Twitter now requires users connecting via the online anonymity service Tor to provide their phone number in order to log on. The change, which renders Tor's anonymity useless, is meant to prevent serial trolls, but it could also affect the ability of ISIS and other terrorist organizations to use Twitter to broadcast propaganda.

Twitter unveiled new security measures last week that make it easier for users to report abuse and easier for the company to identify which users are frequently called out for trolling, or harassing others. Now, if a user is suspended, he must provide the company with his phone number to log back on. But users connecting with Tor – the software that cloaks a user's Internet connection, obscuring their IP address and physical location – need to provide their phone number immediately, even before they're accused of any wrongdoing.

The change, first reported by TechCrunch, means that human rights activists, government critics and security researchers could also lose their ability to use Twitter safely. Use of Tor also skyrockets among law-abiding citizens when restrictive governments are put into place, but the new requirement could be the death knell for ISIS' recruiting and propaganda strategy.

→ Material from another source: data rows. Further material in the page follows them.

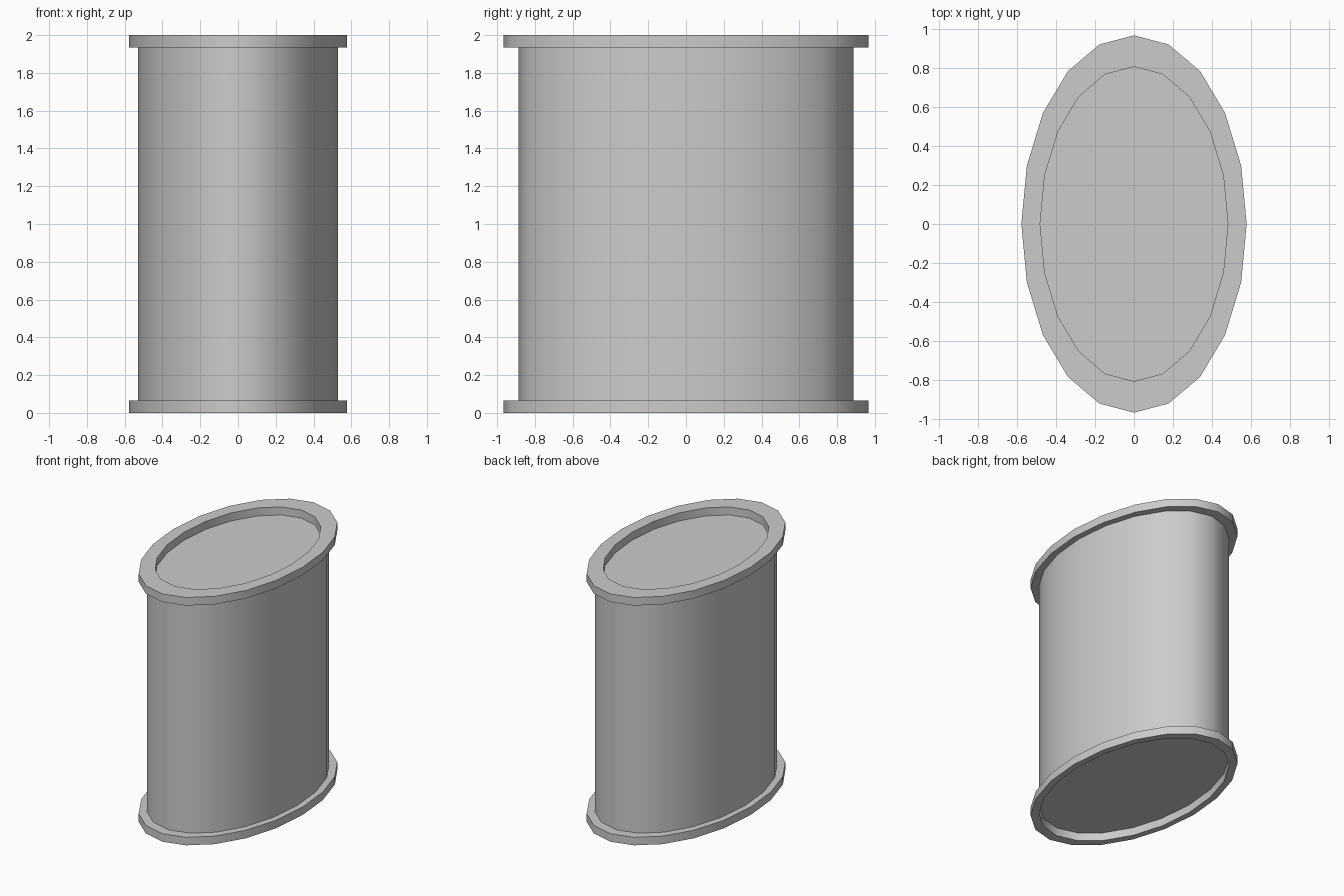
import bpy, bmesh, math

if "Cube" in bpy.data.objects:
    bpy.data.objects.remove(bpy.data.objects["Cube"])

SIDES = 20
RATIO = 0.597   # ellipse width / depth
RIM = 0.065     # rim height


def lathe(name, profile, closed=False, caps=False):
    """Sweep a (depth radius, z) profile around a 20-sided ellipse."""
    bm = bmesh.new()
    rings = []
    for r, z in profile:
        ring = []
        for i in range(SIDES):
            a = 2 * math.pi * i / SIDES
            ring.append(bm.verts.new((r * RATIO * math.cos(a), r * math.sin(a), z)))
        rings.append(ring)
    pairs = list(zip(rings, rings[1:]))
    if closed:
        pairs.append((rings[-1], rings[0]))
    for lo, hi in pairs:
        for i in range(SIDES):
            j = (i + 1) % SIDES
            bm.faces.new((lo[i], lo[j], hi[j], hi[i]))
    if caps:
        bm.faces.new(rings[0][::-1])
        bm.faces.new(rings[-1])
    bmesh.ops.recalc_face_normals(bm, faces=bm.faces[:])
    mesh = bpy.data.meshes.new(name)
    bm.to_mesh(mesh)
    bm.free()
    obj = bpy.data.objects.new(name, mesh)
    bpy.context.collection.objects.link(obj)
    bpy.ops.object.select_all(action='DESELECT')
    obj.select_set(True)
    bpy.context.view_layer.objects.active = obj
    bpy.ops.object.shade_smooth_by_angle(angle=math.radians(40))
    return obj


def rim(name, inner, outer, z):
    lathe(name, [(inner, z), (outer, z), (outer, z + RIM), (inner, z + RIM)], closed=True)


# Main can body, its end caps form the recessed floors
lathe("can_body", [(0.887, RIM), (0.887, 2 - RIM)], caps=True)
# Flanged rims: thin at the bottom, wide at the top
rim("bottom_rim", 0.887, 0.967, 0)
rim("top_rim", 0.806, 0.967, 2 - RIM)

Twitter has been engaged in a constant game of whack-a-mole against the terrorist group, which started giving its followers instructions on how to use Tor last year, according to terrorist monitoring groups observing ISIS' social media strategy. One Twitter user, according to the Cyber and Jihad Lab, called for a “fierce campaign” against users providing information about what's “truly” happening in Iraq and Syria, specifically citing the “repetitive closure” of Twitter accounts.

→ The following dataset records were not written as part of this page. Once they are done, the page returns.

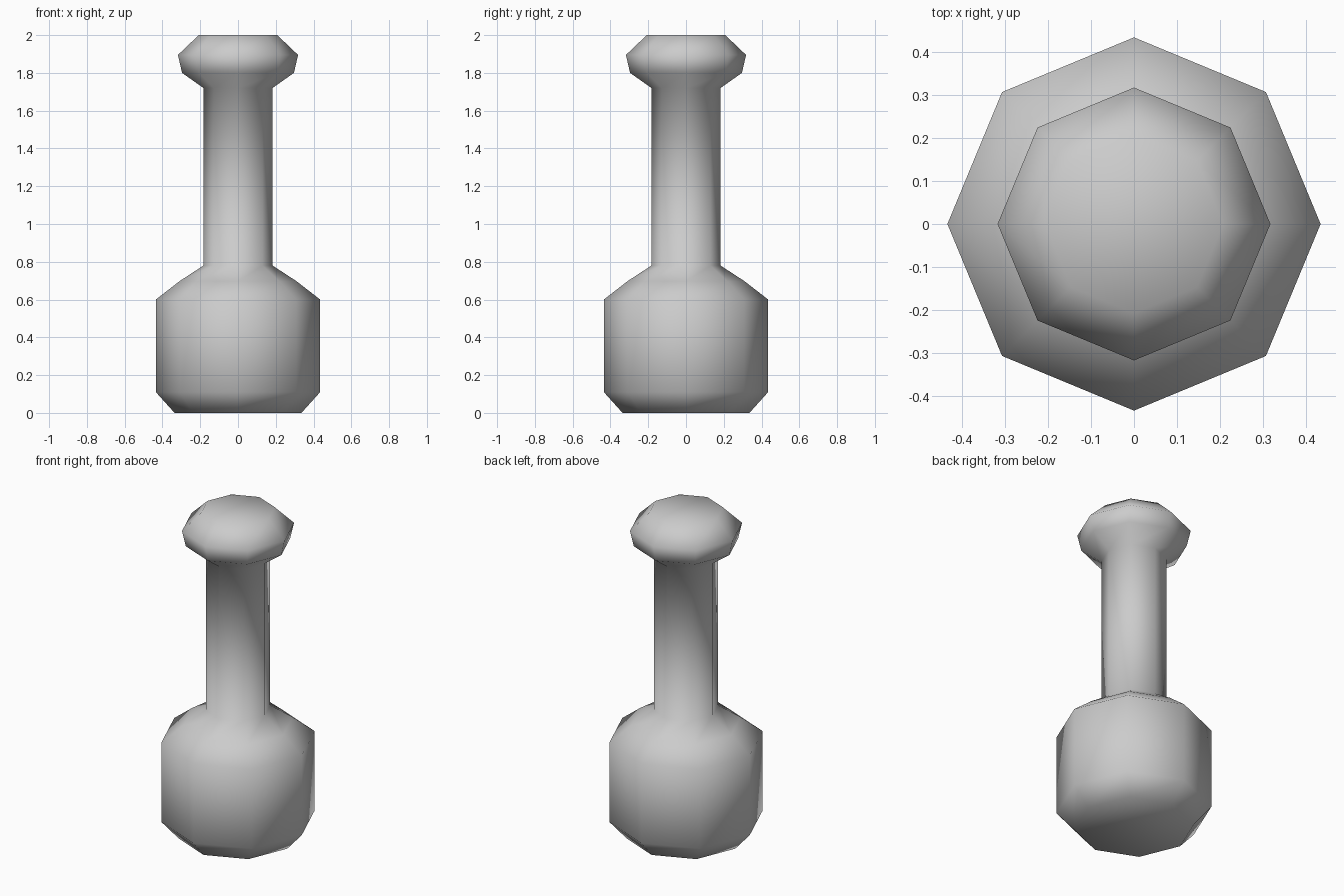
import bpy, bmesh, math

if "Cube" in bpy.data.objects:
    bpy.data.objects.remove(bpy.data.objects["Cube"])

SIDES = 8

# Profile (radius, height) from the foot to the head
profile = [
    (0.336, 0.0), (0.435, 0.11), (0.435, 0.60),    # heavy base
    (0.31, 0.697), (0.183, 0.78),                  # sloped shoulder
    (0.183, 1.72),                                 # stem
    (0.296, 1.80), (0.318, 1.895), (0.208, 2.0),   # flared head
]


def lathe(name, points, sides):
    bm = bmesh.new()
    rings = []
    for r, z in points:
        rings.append([bm.verts.new((r * math.cos(2 * math.pi * i / sides),
                                    r * math.sin(2 * math.pi * i / sides), z))
                      for i in range(sides)])
    for a, b in zip(rings, rings[1:]):
        for i in range(sides):
            j = (i + 1) % sides
            bm.faces.new((a[i], a[j], b[j], b[i]))
    # flat caps
    bm.faces.new(rings[0][::-1])
    bm.faces.new(rings[-1])
    for f in bm.faces:
        f.smooth = True
    mesh = bpy.data.meshes.new(name)
    bm.to_mesh(mesh)
    bm.free()
    obj = bpy.data.objects.new(name, mesh)
    bpy.context.collection.objects.link(obj)
    return obj


# Eight-sided turned post in one continuous surface
lathe("bollard_post", profile, SIDES)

More than 3,000 Westerners have joined ISIS since the beginning of the group's terror campaign, according to Director of National Intelligence James Clapper.